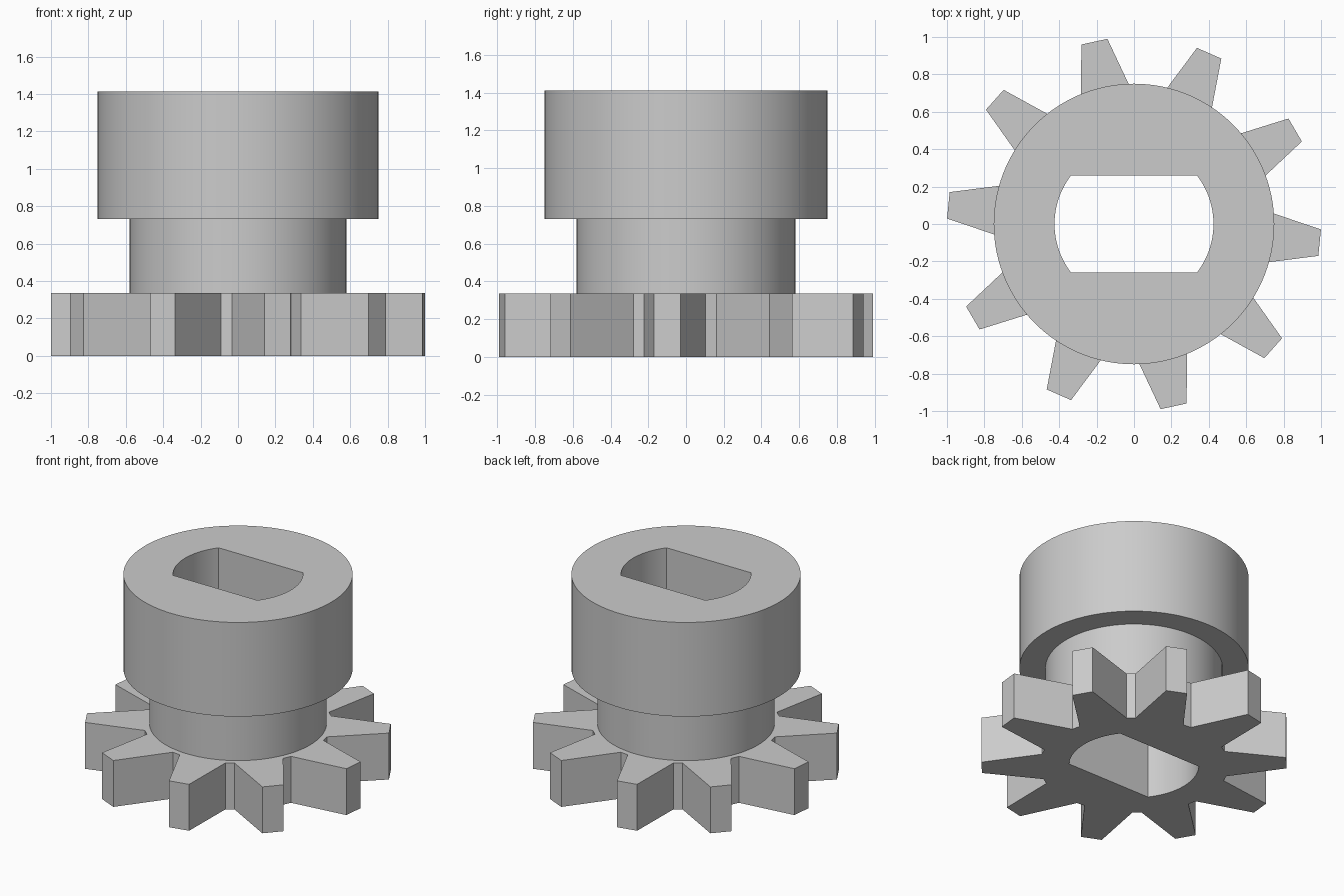
import bpy, bmesh
from math import pi, radians, cos, sin, asin

cube = bpy.data.objects.get("Cube")
if cube:
    bpy.data.objects.remove(cube)

SEGMENTS = 120
TEETH = 10
PHASE = radians(-5.75)


def circle(radius):
    return [(radius * cos(2 * pi * i / SEGMENTS), radius * sin(2 * pi * i / SEGMENTS))
            for i in range(SEGMENTS)]


def gear_outline():
    # Each tooth tapers from a wide root to a narrow flat tip
    gap_half = 0.03 / 0.62
    root = pi / TEETH - gap_half
    tip = asin(0.071)
    points = []
    for i in range(TEETH):
        mid = PHASE + 2 * pi * i / TEETH
        for radius, offset in ((0.62, -root), (1, -tip), (1, tip), (0.62, root)):
            points.append((radius * cos(mid + offset), radius * sin(mid + offset)))
    return points


def bore_outline(radius=0.425, flat=0.26, steps=32):
    # Round hole with two parallel flats
    half = asin(flat / radius)
    angles = [-half + 2 * half * i / steps for i in range(steps + 1)]
    return [(radius * cos(a + turn), radius * sin(a + turn))
            for turn in (0, pi) for a in angles]


bm = bmesh.new()


def ring(outline, z):
    verts = [bm.verts.new((x, y, z)) for x, y in outline]
    edges = [bm.edges.new((v, verts[(i + 1) % len(verts)])) for i, v in enumerate(verts)]
    return verts, edges


def wall(outline, bottom, top):
    low, high = ring(outline, bottom), ring(outline, top)
    n = len(outline)
    for i in range(n):
        j = (i + 1) % n
        bm.faces.new((low[0][i], low[0][j], high[0][j], high[0][i]))
    return low[1], high[1]


def flat_face(outer, inner):
    bmesh.ops.triangle_fill(bm, edges=outer + inner, use_beauty=True, normal=(0, 0, 1))


# Upright walls of the gear, neck, head and bore
gear_low, gear_high = wall(gear_outline(), 0, 0.335)
neck_low, neck_high = wall(circle(0.58), 0.335, 0.732)
head_low, head_high = wall(circle(0.75), 0.732, 1.412)
bore_low, bore_high = wall(bore_outline(), 0, 1.412)

# Level faces joining the walls into one closed body
flat_face(gear_low, bore_low)
flat_face(gear_high, neck_low)
flat_face(head_low, neck_high)
flat_face(head_high, bore_high)

# Neck and head share their rims with the level faces
bmesh.ops.remove_doubles(bm, verts=bm.verts, dist=1e-5)
bmesh.ops.recalc_face_normals(bm, faces=bm.faces)

mesh = bpy.data.meshes.new("pinion_gear")
bm.to_mesh(mesh)
bm.free()
gear = bpy.data.objects.new("pinion_gear", mesh)
bpy.context.collection.objects.link(gear)

# Plain grey material
grey = bpy.data.materials.new("grey")
grey.use_nodes = True
colour = (0.6, 0.6, 0.6, 1)
grey.diffuse_color = colour
grey.node_tree.nodes["Principled BSDF"].inputs["Base Color"].default_value = colour
mesh.materials.append(grey)

bpy.ops.object.select_all(action="DESELECT")
gear.select_set(True)
bpy.context.view_layer.objects.active = gear
bpy.ops.object.shade_smooth_by_angle(angle=radians(30))
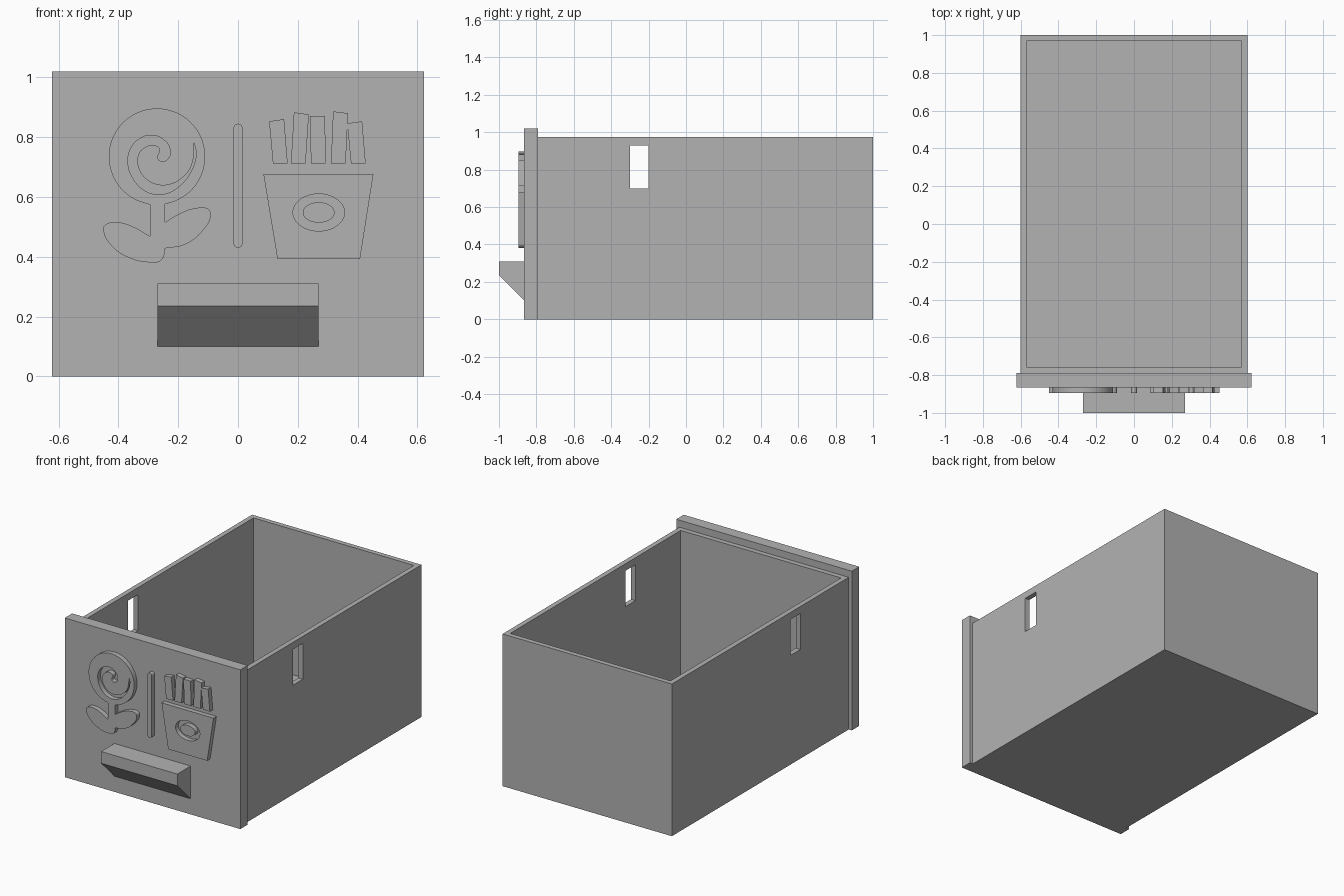
import bpy
import bmesh
from math import cos, sin, pi, radians
from mathutils import Matrix, Vector

default_cube = bpy.data.objects.get("Cube")
if default_cube:
    bpy.data.objects.remove(default_cube, do_unlink=True)

grey = bpy.data.materials.new("plain grey")
grey.use_nodes = True
grey.diffuse_color = (0.448, 0.448, 0.448, 1)
grey.node_tree.nodes["Principled BSDF"].inputs["Base Color"].default_value = grey.diffuse_color

PANEL_FRONT = -0.865
RELIEF_FRONT = -0.895


def add_object(name, data):
    obj = bpy.data.objects.new(name, data)
    bpy.context.collection.objects.link(obj)
    return obj


def mesh_object(name, bm):
    bmesh.ops.recalc_face_normals(bm, faces=bm.faces[:])
    mesh = bpy.data.meshes.new(name)
    bm.to_mesh(mesh)
    bm.free()
    mesh.materials.append(grey)
    return add_object(name, mesh)


def block(low, high):
    """Box spanning two opposite corners."""
    low, high = Vector(low), Vector(high)
    bm = bmesh.new()
    place = Matrix.Translation((low + high) / 2) @ Matrix.Diagonal((*(high - low), 1))
    bmesh.ops.create_cube(bm, size=1, matrix=place)
    return bm


def ellipse(cx, cz, rx, rz, start=0, end=2 * pi, steps=32):
    return [(cx + rx * cos(start + (end - start) * i / steps),
             cz + rz * sin(start + (end - start) * i / steps)) for i in range(steps)]


def thousandths(points):
    return [(x / 1000, z / 1000) for x, z in points]


def relief(name, outlines):
    """Raised shape on the panel; nested outlines become cut-outs.
    Each outline is (points, corner indices), or None for all corners."""
    curve = bpy.data.curves.new(name, "CURVE")
    curve.dimensions = "2D"
    curve.fill_mode = "BOTH"
    curve.resolution_u = 4
    curve.extrude = 0.016
    for points, corners in outlines:
        spline = curve.splines.new("BEZIER")
        spline.bezier_points.add(len(points) - 1)
        spline.use_cyclic_u = True
        if corners is None:
            spline.resolution_u = 1
        else:
            spline.resolution_u = 4
        for i, (bp, (x, z)) in enumerate(zip(spline.bezier_points, points)):
            bp.co = (x, z, 0)
            sharp = corners is None or i in corners
            bp.handle_left_type = bp.handle_right_type = "VECTOR" if sharp else "AUTO"
    source = add_object(name + " outline", curve)
    bpy.context.view_layer.update()
    evaluated = source.evaluated_get(bpy.context.evaluated_depsgraph_get())
    mesh = bpy.data.meshes.new_from_object(evaluated)
    bpy.data.objects.remove(source, do_unlink=True)
    # Stand the shape upright against the panel
    mesh.transform(Matrix.Translation((0, RELIEF_FRONT + 0.016, 0)) @ Matrix.Rotation(pi / 2, 4, "X"))
    bm = bmesh.new()
    bm.from_mesh(mesh)
    bpy.data.meshes.remove(mesh)
    bmesh.ops.remove_doubles(bm, verts=bm.verts[:], dist=0.0001)
    obj = mesh_object(name, bm)
    bpy.ops.object.select_all(action="DESELECT")
    obj.select_set(True)
    bpy.context.view_layer.objects.active = obj
    bpy.ops.object.shade_smooth_by_angle(angle=radians(30))
    return obj


# Open drawer box: sink the inset top face to make the walls and floor
bm = block((-0.6, -0.79, 0), (0.6, 1, 0.975))
top = max(bm.faces, key=lambda f: f.calc_center_median().z)
bmesh.ops.inset_region(bm, faces=[top], thickness=0.045)
sunk = bmesh.ops.extrude_face_region(bm, geom=[top])
floor_verts = [v for v in sunk["geom"] if isinstance(v, bmesh.types.BMVert)]
bmesh.ops.delete(bm, geom=[top], context="FACES_ONLY")
for v in floor_verts:
    v.co.z = 0.045
drawer_box = mesh_object("drawer_box", bm)

# Slots through both side walls
slot_cutter = mesh_object("slot_cutter", block((-0.8, -0.3, 0.7), (0.8, -0.2, 0.93)))
slot_cutter.hide_render = True
cut = drawer_box.modifiers.new("side slots", "BOOLEAN")
cut.object = slot_cutter
cut.operation = "DIFFERENCE"
cut.solver = "EXACT"
bpy.context.view_layer.objects.active = drawer_box
bpy.ops.object.modifier_apply(modifier=cut.name)
bpy.data.objects.remove(slot_cutter, do_unlink=True)

# Front panel
mesh_object("front_panel", block((-0.622, PANEL_FRONT, 0), (0.622, -0.79, 1.02)))

# Handle: wedge profile extruded sideways
bm = bmesh.new()
profile = [(PANEL_FRONT, 0.31), (-1, 0.31), (-1, 0.235), (PANEL_FRONT, 0.1)]
side = bm.faces.new([bm.verts.new((-0.27, y, z)) for y, z in profile])
moved = bmesh.ops.extrude_face_region(bm, geom=[side])
for v in moved["geom"]:
    if isinstance(v, bmesh.types.BMVert):
        v.co.x = 0.27
mesh_object("handle", bm)

# Lollipop: round head, stem and two leaves in one outline, with a spiral cut-out
head = ellipse(-0.271, 0.735, 0.161, 0.161, radians(-80), radians(262), 40)
leaves = thousandths([
    (-294, 574), (-294, 468), (-361, 505), (-405, 515), (-446, 505), (-450, 485),
    (-421, 435), (-361, 395), (-294, 381), (-261, 385), (-247, 405), (-244, 428),
    (-177, 441), (-117, 488), (-91, 542), (-100, 560), (-144, 562), (-194, 545),
    (-244, 515), (-244, 574)])
n = len(head)
stem_corners = {0, n - 1, n, n + 1, n + 11, n + 18, n + 19}
spiral = thousandths([
    (-147, 783), (-140, 742), (-157, 686), (-201, 632), (-254, 609), (-308, 619),
    (-351, 662), (-368, 719), (-355, 769), (-321, 799), (-288, 806), (-251, 793),
    (-227, 759), (-231, 732), (-251, 719), (-268, 729), (-261, 759), (-281, 773),
    (-311, 766), (-334, 739), (-334, 702), (-314, 666), (-274, 642), (-227, 642),
    (-184, 666), (-154, 709)])
relief("lollipop", [(head + leaves, stem_corners), (spiral, {0})])

# Divider bar with rounded ends
bar = (ellipse(0, 0.83, 0.015, 0.015, 0, pi, 8) + [(-0.015, 0.83)]
       + ellipse(0, 0.445, 0.015, 0.015, pi, 2 * pi, 8) + [(0.015, 0.445)])
relief("divider_bar", [(bar, None)])

# Carton with an oval groove around an oval island
carton = thousandths([(85, 677), (453, 677), (408, 392), (132, 392)])
relief("carton", [(carton, None),
                  (ellipse(0.27, 0.548, 0.086, 0.062), set()),
                  (ellipse(0.27, 0.548, 0.053, 0.034), set())])

# Fries: bottom left x, top left x, top left z, top right z
fries = [(117, 104, 853, 860), (177, 187, 883, 876), (244, 241, 870, 870),
         (311, 318, 886, 880), (378, 365, 846, 853)]
for number, (base, tip, left, right) in enumerate(fries, 1):
    outline = thousandths([(base, 712), (tip, left), (tip + 50, right), (base + 49, 712)])
    relief(f"fry_{number}", [(outline, None)])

- - - -

> [Exercise instructions] Starting at the line that contains "edges = [bm.edges.new((v, verts[(i" and stopping after the line that contains "grey.diffuse_color = colour", write out every line exactly as it appears above, and no other line.

> [Result of the task]
    edges = [bm.edges.new((v, verts[(i + 1) % len(verts)])) for i, v in enumerate(verts)]
    return verts, edges


def wall(outline, bottom, top):
    low, high = ring(outline, bottom), ring(outline, top)
    n = len(outline)
    for i in range(n):
        j = (i + 1) % n
        bm.faces.new((low[0][i], low[0][j], high[0][j], high[0][i]))
    return low[1], high[1]


def flat_face(outer, inner):
    bmesh.ops.triangle_fill(bm, edges=outer + inner, use_beauty=True, normal=(0, 0, 1))


# Upright walls of the gear, neck, head and bore
gear_low, gear_high = wall(gear_outline(), 0, 0.335)
neck_low, neck_high = wall(circle(0.58), 0.335, 0.732)
head_low, head_high = wall(circle(0.75), 0.732, 1.412)
bore_low, bore_high = wall(bore_outline(), 0, 1.412)

# Level faces joining the walls into one closed body
flat_face(gear_low, bore_low)
flat_face(gear_high, neck_low)
flat_face(head_low, neck_high)
flat_face(head_high, bore_high)

# Neck and head share their rims with the level faces
bmesh.ops.remove_doubles(bm, verts=bm.verts, dist=1e-5)
bmesh.ops.recalc_face_normals(bm, faces=bm.faces)

mesh = bpy.data.meshes.new("pinion_gear")
bm.to_mesh(mesh)
bm.free()
gear = bpy.data.objects.new("pinion_gear", mesh)
bpy.context.collection.objects.link(gear)

# Plain grey material
grey = bpy.data.materials.new("grey")
grey.use_nodes = True
colour = (0.6, 0.6, 0.6, 1)
grey.diffuse_color = colour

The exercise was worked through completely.